- **Required work**: In the records that come next, find every line with "side". Return those lines.

(Collected data)

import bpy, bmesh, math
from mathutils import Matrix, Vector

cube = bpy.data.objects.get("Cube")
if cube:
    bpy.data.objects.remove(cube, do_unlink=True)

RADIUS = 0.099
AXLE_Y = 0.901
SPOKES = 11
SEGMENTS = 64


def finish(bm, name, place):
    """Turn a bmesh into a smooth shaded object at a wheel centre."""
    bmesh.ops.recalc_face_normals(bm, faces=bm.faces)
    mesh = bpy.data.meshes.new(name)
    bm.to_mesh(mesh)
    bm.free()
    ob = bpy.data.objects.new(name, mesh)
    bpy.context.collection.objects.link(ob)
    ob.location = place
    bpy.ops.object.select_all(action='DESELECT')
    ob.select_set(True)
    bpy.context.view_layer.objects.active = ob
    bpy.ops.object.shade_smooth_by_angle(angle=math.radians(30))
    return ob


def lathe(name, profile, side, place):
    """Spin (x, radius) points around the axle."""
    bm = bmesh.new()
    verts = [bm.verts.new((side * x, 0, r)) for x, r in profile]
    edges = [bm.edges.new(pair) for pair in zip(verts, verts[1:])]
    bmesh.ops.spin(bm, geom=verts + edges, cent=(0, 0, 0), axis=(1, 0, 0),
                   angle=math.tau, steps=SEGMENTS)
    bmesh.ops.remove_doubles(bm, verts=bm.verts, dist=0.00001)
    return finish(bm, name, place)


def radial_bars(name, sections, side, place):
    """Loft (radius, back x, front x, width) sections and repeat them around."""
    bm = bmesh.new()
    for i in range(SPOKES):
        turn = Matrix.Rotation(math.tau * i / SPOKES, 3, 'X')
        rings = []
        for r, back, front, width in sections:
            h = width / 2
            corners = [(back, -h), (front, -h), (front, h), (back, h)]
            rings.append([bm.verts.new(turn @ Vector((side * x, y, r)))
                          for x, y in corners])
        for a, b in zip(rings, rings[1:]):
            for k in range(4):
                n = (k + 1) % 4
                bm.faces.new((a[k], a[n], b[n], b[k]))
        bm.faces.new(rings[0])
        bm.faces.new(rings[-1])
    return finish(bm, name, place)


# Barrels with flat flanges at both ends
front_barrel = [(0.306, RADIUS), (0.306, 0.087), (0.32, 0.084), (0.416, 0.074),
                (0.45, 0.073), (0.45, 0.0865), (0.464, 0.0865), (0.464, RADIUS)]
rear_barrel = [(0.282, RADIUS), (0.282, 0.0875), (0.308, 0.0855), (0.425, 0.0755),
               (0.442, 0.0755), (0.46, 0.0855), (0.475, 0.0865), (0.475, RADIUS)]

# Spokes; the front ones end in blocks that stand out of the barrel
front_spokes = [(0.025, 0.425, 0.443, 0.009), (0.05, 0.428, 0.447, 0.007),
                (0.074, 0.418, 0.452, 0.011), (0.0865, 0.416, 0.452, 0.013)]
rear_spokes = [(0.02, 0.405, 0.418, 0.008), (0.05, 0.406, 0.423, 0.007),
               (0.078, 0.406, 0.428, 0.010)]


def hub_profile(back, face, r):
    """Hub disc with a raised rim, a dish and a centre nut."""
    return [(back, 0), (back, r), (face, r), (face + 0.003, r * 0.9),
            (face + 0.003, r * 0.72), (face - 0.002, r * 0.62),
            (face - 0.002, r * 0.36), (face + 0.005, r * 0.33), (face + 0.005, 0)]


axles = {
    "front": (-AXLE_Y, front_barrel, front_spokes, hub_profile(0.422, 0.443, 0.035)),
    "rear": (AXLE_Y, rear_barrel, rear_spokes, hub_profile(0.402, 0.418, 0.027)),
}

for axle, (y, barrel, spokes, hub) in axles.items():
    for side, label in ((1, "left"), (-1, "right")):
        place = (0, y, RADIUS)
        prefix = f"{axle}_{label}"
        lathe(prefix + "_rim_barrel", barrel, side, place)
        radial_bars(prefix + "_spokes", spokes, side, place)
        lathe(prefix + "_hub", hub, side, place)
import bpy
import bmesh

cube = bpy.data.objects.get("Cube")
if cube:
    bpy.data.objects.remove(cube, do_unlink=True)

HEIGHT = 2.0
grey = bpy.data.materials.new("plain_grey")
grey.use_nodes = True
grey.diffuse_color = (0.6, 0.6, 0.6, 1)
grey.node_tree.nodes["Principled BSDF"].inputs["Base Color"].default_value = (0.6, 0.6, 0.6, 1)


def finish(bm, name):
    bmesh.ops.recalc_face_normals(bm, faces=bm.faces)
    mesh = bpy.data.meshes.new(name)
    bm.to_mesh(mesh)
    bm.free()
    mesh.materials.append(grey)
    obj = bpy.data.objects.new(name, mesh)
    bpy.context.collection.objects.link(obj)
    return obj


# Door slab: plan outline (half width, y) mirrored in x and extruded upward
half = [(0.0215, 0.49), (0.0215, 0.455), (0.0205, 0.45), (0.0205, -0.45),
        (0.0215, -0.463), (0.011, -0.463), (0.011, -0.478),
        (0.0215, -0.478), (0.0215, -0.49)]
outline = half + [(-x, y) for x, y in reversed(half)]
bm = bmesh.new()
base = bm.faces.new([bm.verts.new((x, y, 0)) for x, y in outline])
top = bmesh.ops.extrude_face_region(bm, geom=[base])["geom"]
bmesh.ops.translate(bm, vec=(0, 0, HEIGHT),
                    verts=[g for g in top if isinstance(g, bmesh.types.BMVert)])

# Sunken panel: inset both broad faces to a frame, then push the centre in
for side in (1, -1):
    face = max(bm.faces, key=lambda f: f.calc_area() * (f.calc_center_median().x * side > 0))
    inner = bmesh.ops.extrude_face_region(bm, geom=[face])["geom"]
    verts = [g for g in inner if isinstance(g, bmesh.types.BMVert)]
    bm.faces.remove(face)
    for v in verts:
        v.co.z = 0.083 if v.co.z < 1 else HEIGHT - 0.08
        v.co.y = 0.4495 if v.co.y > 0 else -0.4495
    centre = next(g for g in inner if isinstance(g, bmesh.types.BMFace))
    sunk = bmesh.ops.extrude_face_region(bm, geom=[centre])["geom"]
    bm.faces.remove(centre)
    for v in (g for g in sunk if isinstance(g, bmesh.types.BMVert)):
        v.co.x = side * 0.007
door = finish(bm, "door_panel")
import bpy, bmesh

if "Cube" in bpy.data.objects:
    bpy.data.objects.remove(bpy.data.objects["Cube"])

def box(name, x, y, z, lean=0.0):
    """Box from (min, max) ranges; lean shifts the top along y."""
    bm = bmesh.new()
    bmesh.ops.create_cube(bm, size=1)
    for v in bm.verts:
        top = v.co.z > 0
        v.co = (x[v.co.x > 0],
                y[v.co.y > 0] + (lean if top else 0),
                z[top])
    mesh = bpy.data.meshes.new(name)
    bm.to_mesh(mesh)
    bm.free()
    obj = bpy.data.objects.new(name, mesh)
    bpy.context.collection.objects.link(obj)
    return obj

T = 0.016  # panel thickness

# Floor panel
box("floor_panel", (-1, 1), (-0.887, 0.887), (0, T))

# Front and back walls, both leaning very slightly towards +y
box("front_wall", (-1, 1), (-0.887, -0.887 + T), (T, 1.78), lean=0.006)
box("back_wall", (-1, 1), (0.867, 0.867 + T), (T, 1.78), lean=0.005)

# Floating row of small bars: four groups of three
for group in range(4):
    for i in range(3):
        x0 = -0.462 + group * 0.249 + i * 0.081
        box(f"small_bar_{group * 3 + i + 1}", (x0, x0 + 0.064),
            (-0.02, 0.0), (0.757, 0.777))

- **Exercise response**:
def lathe(name, profile, side, place):
    verts = [bm.verts.new((side * x, 0, r)) for x, r in profile]
def radial_bars(name, sections, side, place):
            rings.append([bm.verts.new(turn @ Vector((side * x, y, r)))
    for side, label in ((1, "left"), (-1, "right")):
        lathe(prefix + "_rim_barrel", barrel, side, place)
        radial_bars(prefix + "_spokes", spokes, side, place)
        lathe(prefix + "_hub", hub, side, place)
for side in (1, -1):
    face = max(bm.faces, key=lambda f: f.calc_area() * (f.calc_center_median().x * side > 0))
        v.co.x = side * 0.007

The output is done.